Give the lines below again exactly, starting with the line that holds "return c / 12.92" and going on through the line that holds "m.use_nodes = True".

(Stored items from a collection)
Segment Open
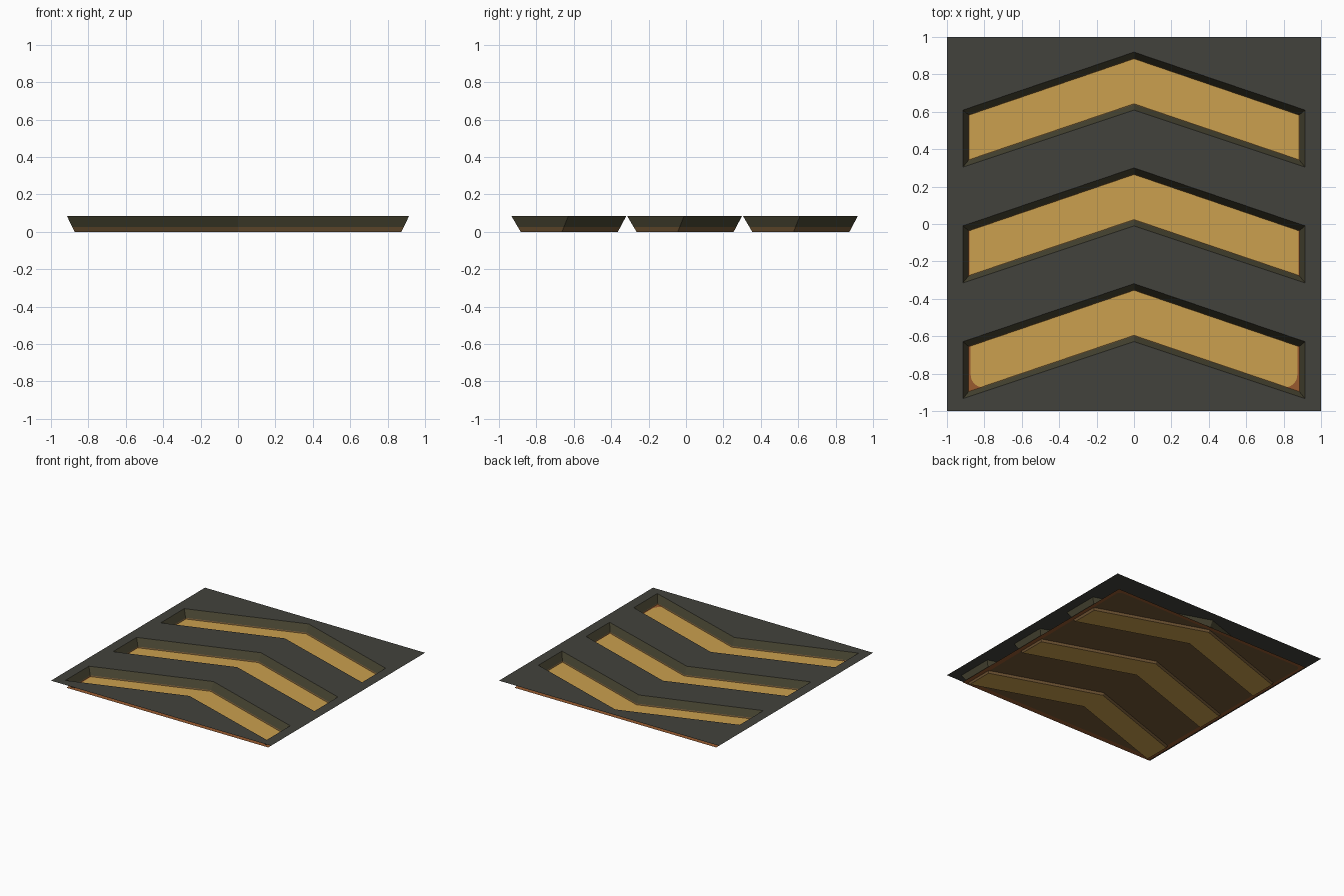
import bpy, bmesh, math

if "Cube" in bpy.data.objects:
    bpy.data.objects.remove(bpy.data.objects["Cube"])

TOP, GLOW = 0.085, 0.018      # heights of the cover plate and the glowing sheet
OFFSETS = (-0.619, 0.0, 0.619)


def lin(c):
    c /= 255
    return c / 12.92 if c <= 0.04045 else ((c + 0.055) / 1.055) ** 2.4


def mat(name, r, g, b):
    m = bpy.data.materials.new(name)
    m.diffuse_color = (lin(r), lin(g), lin(b), 1)
    m.use_nodes = True
    m.node_tree.nodes["Principled BSDF"].inputs["Base Color"].default_value = m.diffuse_color
    return m


GREY = mat("dark grey", 66, 66, 60)
OLIVE = mat("olive grey", 72, 69, 50)
BROWN = mat("brown", 116, 88, 54)
GOLD = mat("gold", 203, 160, 78)
ORANGE = mat("orange brown", 152, 90, 47)


def finish(name, bm, mats):
    me = bpy.data.meshes.new(name)
    bm.to_mesh(me)
    bm.free()
    for m in mats:
        me.materials.append(m)
    ob = bpy.data.objects.new(name, me)
    bpy.context.collection.objects.link(ob)
    return ob


def chevron(z, dy):
    """Counter-clockwise chevron outline, narrowing from the plate down to z = 0."""
    t = 1 - z / TOP
    w = 0.915 - 0.041 * t
    low, mid = -0.315 + 0.05 * t, -0.010 + 0.043 * t
    side, tip = -0.010 - 0.034 * t, 0.300 - 0.045 * t
    pts = [(-w, low), (0, mid), (w, low), (w, side), (0, tip), (-w, side)]
    return [(x, y + dy, z) for x, y in pts]


def square(h, z):
    return [(-h, -h, z), (h, -h, z), (h, h, z), (-h, h, z)]


def sheet(name, loops, m):
    """Flat sheet: first loop is the outline, the others are holes."""
    bm = bmesh.new()
    edges = []
    for lp in loops:
        vs = [bm.verts.new(p) for p in lp]
        edges += [bm.edges.new((vs[i], vs[(i + 1) % len(vs)])) for i in range(len(vs))]
    bmesh.ops.triangle_fill(bm, edges=edges, use_beauty=True, normal=(0, 0, 1))
    for f in bm.faces:
        f.normal_update()
        if f.normal.z < 0:
            f.normal_flip()
    return finish(name, bm, [m])


# Cover plate with three chevron openings
sheet("cover_plate", [square(1, TOP)] + [chevron(TOP, d) for d in OFFSETS], GREY)

# Glowing sheet under the plate
sheet("lower_sheet", [square(0.915, GLOW)] + [chevron(GLOW, d) for d in OFFSETS], BROWN)

for n, d in zip(("front", "middle", "back"), OFFSETS):
    # Sloping walls of each opening, browner near the bottom
    bm = bmesh.new()
    levels = (TOP, 0.026, 0.0)
    rings = [[bm.verts.new(p) for p in chevron(z, d)] for z in levels]
    for k in range(2):
        for i in range(6):
            j = (i + 1) % 6
            f = bm.faces.new((rings[k][i], rings[k][j], rings[k + 1][j], rings[k + 1][i]))
            f.material_index = k
    finish(n + "_chevron_walls", bm, [OLIVE, BROWN])
    # Gold chevron seen from above, and the trough bottom seen from below
    sheet(n + "_chevron_glow", [chevron(GLOW, d)], GOLD)
    sheet(n + "_chevron_bottom", [chevron(0, d)], GOLD)

# Orange rim of the glowing sheet, with rounded inner corners
inner = []
for cx, cy, r, a0 in ((-0.873, -0.873, 0.065, 180), (0.873, -0.873, 0.065, 270),
                      (0.889, 0.889, 0.04, 0), (-0.889, 0.889, 0.04, 90)):
    ox, oy = cx - math.copysign(r, cx), cy - math.copysign(r, cy)
    for k in range(7):
        a = math.radians(a0 + 15 * k)
        inner.append((ox + r * math.cos(a), oy + r * math.sin(a)))
for name, z in (("rim_upper", GLOW + 0.002), ("rim_lower", GLOW - 0.002)):
    sheet(name, [square(0.915, z), [(x, y, z) for x, y in inner]], ORANGE)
Segment Closed
> _Reply to the task_
    return c / 12.92 if c <= 0.04045 else ((c + 0.055) / 1.055) ** 2.4


def mat(name, r, g, b):
    m = bpy.data.materials.new(name)
    m.diffuse_color = (lin(r), lin(g), lin(b), 1)
    m.use_nodes = True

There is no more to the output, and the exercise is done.